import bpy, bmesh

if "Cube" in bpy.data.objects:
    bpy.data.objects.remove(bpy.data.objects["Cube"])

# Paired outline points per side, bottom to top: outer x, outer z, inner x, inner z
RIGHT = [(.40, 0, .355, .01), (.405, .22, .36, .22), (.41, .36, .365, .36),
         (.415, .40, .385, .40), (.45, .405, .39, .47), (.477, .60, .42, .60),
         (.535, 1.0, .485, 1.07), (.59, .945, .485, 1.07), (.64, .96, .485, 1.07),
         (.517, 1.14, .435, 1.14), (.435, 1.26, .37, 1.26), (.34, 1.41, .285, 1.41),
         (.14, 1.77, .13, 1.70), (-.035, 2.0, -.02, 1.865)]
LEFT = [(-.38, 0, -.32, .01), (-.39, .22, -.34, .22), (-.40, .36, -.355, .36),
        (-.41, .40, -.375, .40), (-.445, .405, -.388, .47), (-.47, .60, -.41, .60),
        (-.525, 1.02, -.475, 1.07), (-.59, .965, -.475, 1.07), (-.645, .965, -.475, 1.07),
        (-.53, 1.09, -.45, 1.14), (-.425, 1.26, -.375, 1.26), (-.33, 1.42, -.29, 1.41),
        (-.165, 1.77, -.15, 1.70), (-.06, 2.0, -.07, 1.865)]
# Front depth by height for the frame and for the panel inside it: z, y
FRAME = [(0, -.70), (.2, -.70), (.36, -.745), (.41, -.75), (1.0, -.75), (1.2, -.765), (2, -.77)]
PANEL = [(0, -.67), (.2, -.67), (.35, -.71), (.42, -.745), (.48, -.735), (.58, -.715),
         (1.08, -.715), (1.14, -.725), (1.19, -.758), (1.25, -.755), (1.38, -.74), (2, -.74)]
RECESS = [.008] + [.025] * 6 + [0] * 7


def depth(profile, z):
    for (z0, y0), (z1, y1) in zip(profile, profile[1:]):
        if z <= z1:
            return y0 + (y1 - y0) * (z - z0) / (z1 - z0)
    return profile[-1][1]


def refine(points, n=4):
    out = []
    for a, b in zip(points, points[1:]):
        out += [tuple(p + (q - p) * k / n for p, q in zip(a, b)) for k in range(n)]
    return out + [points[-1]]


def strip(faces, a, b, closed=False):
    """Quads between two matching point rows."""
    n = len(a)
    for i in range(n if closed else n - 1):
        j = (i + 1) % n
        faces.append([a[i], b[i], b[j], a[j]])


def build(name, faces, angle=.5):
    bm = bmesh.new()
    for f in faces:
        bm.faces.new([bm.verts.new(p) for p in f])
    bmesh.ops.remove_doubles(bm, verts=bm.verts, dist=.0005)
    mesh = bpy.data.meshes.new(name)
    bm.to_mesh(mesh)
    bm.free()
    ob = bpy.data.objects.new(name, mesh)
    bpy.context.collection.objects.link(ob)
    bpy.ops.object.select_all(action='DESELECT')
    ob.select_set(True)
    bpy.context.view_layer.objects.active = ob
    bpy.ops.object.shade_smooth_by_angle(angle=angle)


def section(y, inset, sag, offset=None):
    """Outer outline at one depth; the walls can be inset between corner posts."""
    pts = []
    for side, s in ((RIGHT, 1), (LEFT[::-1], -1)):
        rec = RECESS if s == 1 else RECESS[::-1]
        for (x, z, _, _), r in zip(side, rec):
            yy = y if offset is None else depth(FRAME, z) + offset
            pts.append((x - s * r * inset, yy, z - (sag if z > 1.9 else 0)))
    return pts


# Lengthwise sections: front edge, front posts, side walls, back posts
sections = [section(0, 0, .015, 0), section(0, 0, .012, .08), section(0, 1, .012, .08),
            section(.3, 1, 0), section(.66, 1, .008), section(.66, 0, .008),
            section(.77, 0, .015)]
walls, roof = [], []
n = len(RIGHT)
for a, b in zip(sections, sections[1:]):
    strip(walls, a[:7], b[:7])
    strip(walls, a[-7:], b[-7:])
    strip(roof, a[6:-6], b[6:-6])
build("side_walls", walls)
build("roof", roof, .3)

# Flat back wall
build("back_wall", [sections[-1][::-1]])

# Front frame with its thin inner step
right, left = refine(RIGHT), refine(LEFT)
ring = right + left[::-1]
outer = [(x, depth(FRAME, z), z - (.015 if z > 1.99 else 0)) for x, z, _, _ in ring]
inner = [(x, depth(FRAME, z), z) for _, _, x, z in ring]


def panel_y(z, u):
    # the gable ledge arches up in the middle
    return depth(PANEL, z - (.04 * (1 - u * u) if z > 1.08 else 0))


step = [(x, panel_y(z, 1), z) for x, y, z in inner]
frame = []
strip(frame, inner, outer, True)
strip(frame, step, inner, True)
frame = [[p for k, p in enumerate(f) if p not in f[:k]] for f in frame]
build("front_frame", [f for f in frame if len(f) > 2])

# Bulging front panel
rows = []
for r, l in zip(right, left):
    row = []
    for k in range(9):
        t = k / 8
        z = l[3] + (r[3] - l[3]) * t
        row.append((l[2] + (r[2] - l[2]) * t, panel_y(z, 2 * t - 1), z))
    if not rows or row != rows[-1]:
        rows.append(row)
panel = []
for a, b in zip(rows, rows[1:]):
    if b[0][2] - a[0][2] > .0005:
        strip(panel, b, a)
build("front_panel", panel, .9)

EXERCISE DIRECTIONS:
Return all the lines above exactly as given.

TASK SOLUTION:
import bpy, bmesh

if "Cube" in bpy.data.objects:
    bpy.data.objects.remove(bpy.data.objects["Cube"])

# Paired outline points per side, bottom to top: outer x, outer z, inner x, inner z
RIGHT = [(.40, 0, .355, .01), (.405, .22, .36, .22), (.41, .36, .365, .36),
         (.415, .40, .385, .40), (.45, .405, .39, .47), (.477, .60, .42, .60),
         (.535, 1.0, .485, 1.07), (.59, .945, .485, 1.07), (.64, .96, .485, 1.07),
         (.517, 1.14, .435, 1.14), (.435, 1.26, .37, 1.26), (.34, 1.41, .285, 1.41),
         (.14, 1.77, .13, 1.70), (-.035, 2.0, -.02, 1.865)]
LEFT = [(-.38, 0, -.32, .01), (-.39, .22, -.34, .22), (-.40, .36, -.355, .36),
        (-.41, .40, -.375, .40), (-.445, .405, -.388, .47), (-.47, .60, -.41, .60),
        (-.525, 1.02, -.475, 1.07), (-.59, .965, -.475, 1.07), (-.645, .965, -.475, 1.07),
        (-.53, 1.09, -.45, 1.14), (-.425, 1.26, -.375, 1.26), (-.33, 1.42, -.29, 1.41),
        (-.165, 1.77, -.15, 1.70), (-.06, 2.0, -.07, 1.865)]
# Front depth by height for the frame and for the panel inside it: z, y
FRAME = [(0, -.70), (.2, -.70), (.36, -.745), (.41, -.75), (1.0, -.75), (1.2, -.765), (2, -.77)]
PANEL = [(0, -.67), (.2, -.67), (.35, -.71), (.42, -.745), (.48, -.735), (.58, -.715),
         (1.08, -.715), (1.14, -.725), (1.19, -.758), (1.25, -.755), (1.38, -.74), (2, -.74)]
RECESS = [.008] + [.025] * 6 + [0] * 7


def depth(profile, z):
    for (z0, y0), (z1, y1) in zip(profile, profile[1:]):
        if z <= z1:
            return y0 + (y1 - y0) * (z - z0) / (z1 - z0)
    return profile[-1][1]


def refine(points, n=4):
    out = []
    for a, b in zip(points, points[1:]):
        out += [tuple(p + (q - p) * k / n for p, q in zip(a, b)) for k in range(n)]
    return out + [points[-1]]


def strip(faces, a, b, closed=False):
    """Quads between two matching point rows."""
    n = len(a)
    for i in range(n if closed else n - 1):
        j = (i + 1) % n
        faces.append([a[i], b[i], b[j], a[j]])


def build(name, faces, angle=.5):
    bm = bmesh.new()
    for f in faces:
        bm.faces.new([bm.verts.new(p) for p in f])
    bmesh.ops.remove_doubles(bm, verts=bm.verts, dist=.0005)
    mesh = bpy.data.meshes.new(name)
    bm.to_mesh(mesh)
    bm.free()
    ob = bpy.data.objects.new(name, mesh)
    bpy.context.collection.objects.link(ob)
    bpy.ops.object.select_all(action='DESELECT')
    ob.select_set(True)
    bpy.context.view_layer.objects.active = ob
    bpy.ops.object.shade_smooth_by_angle(angle=angle)


def section(y, inset, sag, offset=None):
    """Outer outline at one depth; the walls can be inset between corner posts."""
    pts = []
    for side, s in ((RIGHT, 1), (LEFT[::-1], -1)):
        rec = RECESS if s == 1 else RECESS[::-1]
        for (x, z, _, _), r in zip(side, rec):
            yy = y if offset is None else depth(FRAME, z) + offset
            pts.append((x - s * r * inset, yy, z - (sag if z > 1.9 else 0)))
    return pts


# Lengthwise sections: front edge, front posts, side walls, back posts
sections = [section(0, 0, .015, 0), section(0, 0, .012, .08), section(0, 1, .012, .08),
            section(.3, 1, 0), section(.66, 1, .008), section(.66, 0, .008),
            section(.77, 0, .015)]
walls, roof = [], []
n = len(RIGHT)
for a, b in zip(sections, sections[1:]):
    strip(walls, a[:7], b[:7])
    strip(walls, a[-7:], b[-7:])
    strip(roof, a[6:-6], b[6:-6])
build("side_walls", walls)
build("roof", roof, .3)

# Flat back wall
build("back_wall", [sections[-1][::-1]])

# Front frame with its thin inner step
right, left = refine(RIGHT), refine(LEFT)
ring = right + left[::-1]
outer = [(x, depth(FRAME, z), z - (.015 if z > 1.99 else 0)) for x, z, _, _ in ring]
inner = [(x, depth(FRAME, z), z) for _, _, x, z in ring]


def panel_y(z, u):
    # the gable ledge arches up in the middle
    return depth(PANEL, z - (.04 * (1 - u * u) if z > 1.08 else 0))


step = [(x, panel_y(z, 1), z) for x, y, z in inner]
frame = []
strip(frame, inner, outer, True)
strip(frame, step, inner, True)
frame = [[p for k, p in enumerate(f) if p not in f[:k]] for f in frame]
build("front_frame", [f for f in frame if len(f) > 2])

# Bulging front panel
rows = []
for r, l in zip(right, left):
    row = []
    for k in range(9):
        t = k / 8
        z = l[3] + (r[3] - l[3]) * t
        row.append((l[2] + (r[2] - l[2]) * t, panel_y(z, 2 * t - 1), z))
    if not rows or row != rows[-1]:
        rows.append(row)
panel = []
for a, b in zip(rows, rows[1:]):
    if b[0][2] - a[0][2] > .0005:
        strip(panel, b, a)
build("front_panel", panel, .9)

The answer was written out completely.